Vietnamese information technology (IT) firms are aiming for higher profits by focusing on a new sector, agricultural production, the VietNamNet Bridge reported on June 13.

Viettel appears to be the pioneer in providing IT solutions for agriculture production. Such investment has brought 7 billion VND a month in revenue to the military firm.

According to Bui Quang Huy, a Viettel senior executive, Viettel has been running , an information portal for farmers for the last few years, which can bring 4 billion VND a month.

It has also been providing information packages about farm produce prices, warnings about epidemics and unfavourable weather, and giving analyses of coffee, and cashew nut markets.

“We can earn 7 billion VND a month from services in the agricultural sector, which is much higher than revenue that game app suppliers can bring to us,” Huy said.

A representative from Viettel said one of the biggest difficulties for Viettel when developing IT apps for agriculture development is a lack of staff with deep knowledge about agricultural production.

Viettel recently helped an individual in Dak Lak utilize IT apps in his production and business. The individual was in charge of the professional knowledge, while Viettel was in charge of providing capital and technology to implement the idea.

Viettel, with 56 million mobile subscribers, including 10 million in the agriculture sector, has advantages over other rivals in accessing clients in rural areas. It can offer telecom fee reductions to clients who use IT solutions for the community’s benefits.

IT firm Hanel has not introduced any IT solutions or apps for the agriculture sector, but it has revealed its intention to jump on the bandwagon.

Hanel’s CEO Nguyen Quoc Binh, at a recent meeting with the National Assembly’s Deputy Chair Nguyen Thi Kim Ngan, when talking about models and solutions for the country’s modernisation, mentioned the “smart agriculture” model that is being applied in many countries.

He said the development of smart agriculture needs active support from information technology.

Vietnam, for example, needs IT solutions that help manage the food production process, from breeding and slaughtering to sale at supermarkets.

Vietnam also needs online trading floors that allow producers to make transactions directly with clients, thus allowing them to cut expenses on third parties.

It also needs IT solutions that help automate the animal husbandry industry, irrigation management, pesticide spraying and lighting.

“Vietnam is known as an agricultural economy, but nearly all the activities have been done manually,” Binh noted. “Smart agriculture remains a deserted land, where there are few IT solution providers.”

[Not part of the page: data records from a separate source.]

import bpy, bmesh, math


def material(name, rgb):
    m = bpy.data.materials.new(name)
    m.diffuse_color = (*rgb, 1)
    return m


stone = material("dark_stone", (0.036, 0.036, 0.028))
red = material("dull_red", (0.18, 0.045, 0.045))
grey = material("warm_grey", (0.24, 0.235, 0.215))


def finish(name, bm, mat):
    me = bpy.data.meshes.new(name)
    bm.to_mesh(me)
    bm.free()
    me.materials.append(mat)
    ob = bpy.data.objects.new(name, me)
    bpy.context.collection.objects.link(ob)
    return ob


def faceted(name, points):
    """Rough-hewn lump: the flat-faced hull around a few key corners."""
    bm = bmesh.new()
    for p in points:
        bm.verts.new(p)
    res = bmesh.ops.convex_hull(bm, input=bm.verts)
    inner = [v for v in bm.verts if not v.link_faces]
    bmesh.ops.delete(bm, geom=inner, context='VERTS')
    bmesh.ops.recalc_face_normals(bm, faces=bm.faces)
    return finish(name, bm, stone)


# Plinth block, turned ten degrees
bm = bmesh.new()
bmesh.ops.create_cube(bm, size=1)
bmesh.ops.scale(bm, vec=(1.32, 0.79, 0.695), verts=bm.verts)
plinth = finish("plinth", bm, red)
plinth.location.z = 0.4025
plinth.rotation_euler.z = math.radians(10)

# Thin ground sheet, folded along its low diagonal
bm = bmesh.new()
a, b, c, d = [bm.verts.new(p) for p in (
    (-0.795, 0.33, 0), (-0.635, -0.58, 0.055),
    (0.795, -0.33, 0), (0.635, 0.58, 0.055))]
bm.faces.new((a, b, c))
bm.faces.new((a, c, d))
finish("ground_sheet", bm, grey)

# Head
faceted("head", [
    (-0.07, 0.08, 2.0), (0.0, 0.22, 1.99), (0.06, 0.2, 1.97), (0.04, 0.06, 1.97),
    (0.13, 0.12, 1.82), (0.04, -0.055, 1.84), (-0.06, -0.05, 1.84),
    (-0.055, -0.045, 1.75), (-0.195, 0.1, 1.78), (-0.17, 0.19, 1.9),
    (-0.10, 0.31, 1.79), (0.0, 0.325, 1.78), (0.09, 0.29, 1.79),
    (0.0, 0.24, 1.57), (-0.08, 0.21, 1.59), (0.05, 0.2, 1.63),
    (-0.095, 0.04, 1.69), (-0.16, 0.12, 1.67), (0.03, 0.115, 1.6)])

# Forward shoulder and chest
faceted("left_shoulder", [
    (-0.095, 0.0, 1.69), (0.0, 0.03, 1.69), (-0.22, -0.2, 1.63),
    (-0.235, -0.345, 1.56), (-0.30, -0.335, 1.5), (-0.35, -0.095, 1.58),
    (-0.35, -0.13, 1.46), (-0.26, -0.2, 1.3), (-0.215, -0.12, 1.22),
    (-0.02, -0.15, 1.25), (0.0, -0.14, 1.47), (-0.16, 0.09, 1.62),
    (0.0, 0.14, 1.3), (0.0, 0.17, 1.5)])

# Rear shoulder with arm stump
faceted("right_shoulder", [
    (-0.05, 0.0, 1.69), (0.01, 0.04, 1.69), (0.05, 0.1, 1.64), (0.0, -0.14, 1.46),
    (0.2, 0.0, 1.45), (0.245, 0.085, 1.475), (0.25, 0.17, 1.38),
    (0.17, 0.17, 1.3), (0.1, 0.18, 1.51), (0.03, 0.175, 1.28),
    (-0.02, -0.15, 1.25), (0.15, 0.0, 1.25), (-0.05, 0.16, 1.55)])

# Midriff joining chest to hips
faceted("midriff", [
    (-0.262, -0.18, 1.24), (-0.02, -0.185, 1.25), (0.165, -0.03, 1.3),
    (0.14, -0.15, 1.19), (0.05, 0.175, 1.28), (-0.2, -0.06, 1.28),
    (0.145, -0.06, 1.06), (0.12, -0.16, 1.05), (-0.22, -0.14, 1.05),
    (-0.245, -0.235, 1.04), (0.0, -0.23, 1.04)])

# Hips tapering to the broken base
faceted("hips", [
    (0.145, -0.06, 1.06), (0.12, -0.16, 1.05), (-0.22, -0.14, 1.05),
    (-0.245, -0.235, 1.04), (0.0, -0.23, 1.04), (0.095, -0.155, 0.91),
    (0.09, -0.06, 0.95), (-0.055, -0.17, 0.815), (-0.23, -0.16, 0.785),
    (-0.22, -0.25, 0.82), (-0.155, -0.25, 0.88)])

Hanel has proposed that the Government think about a reasonable mechanism to encourage investments in smart agriculture through IT parks and science & technology funds.

He suggested that the Government order IT firms to conduct research to create a common technological foundation for smart agriculture development.-VNA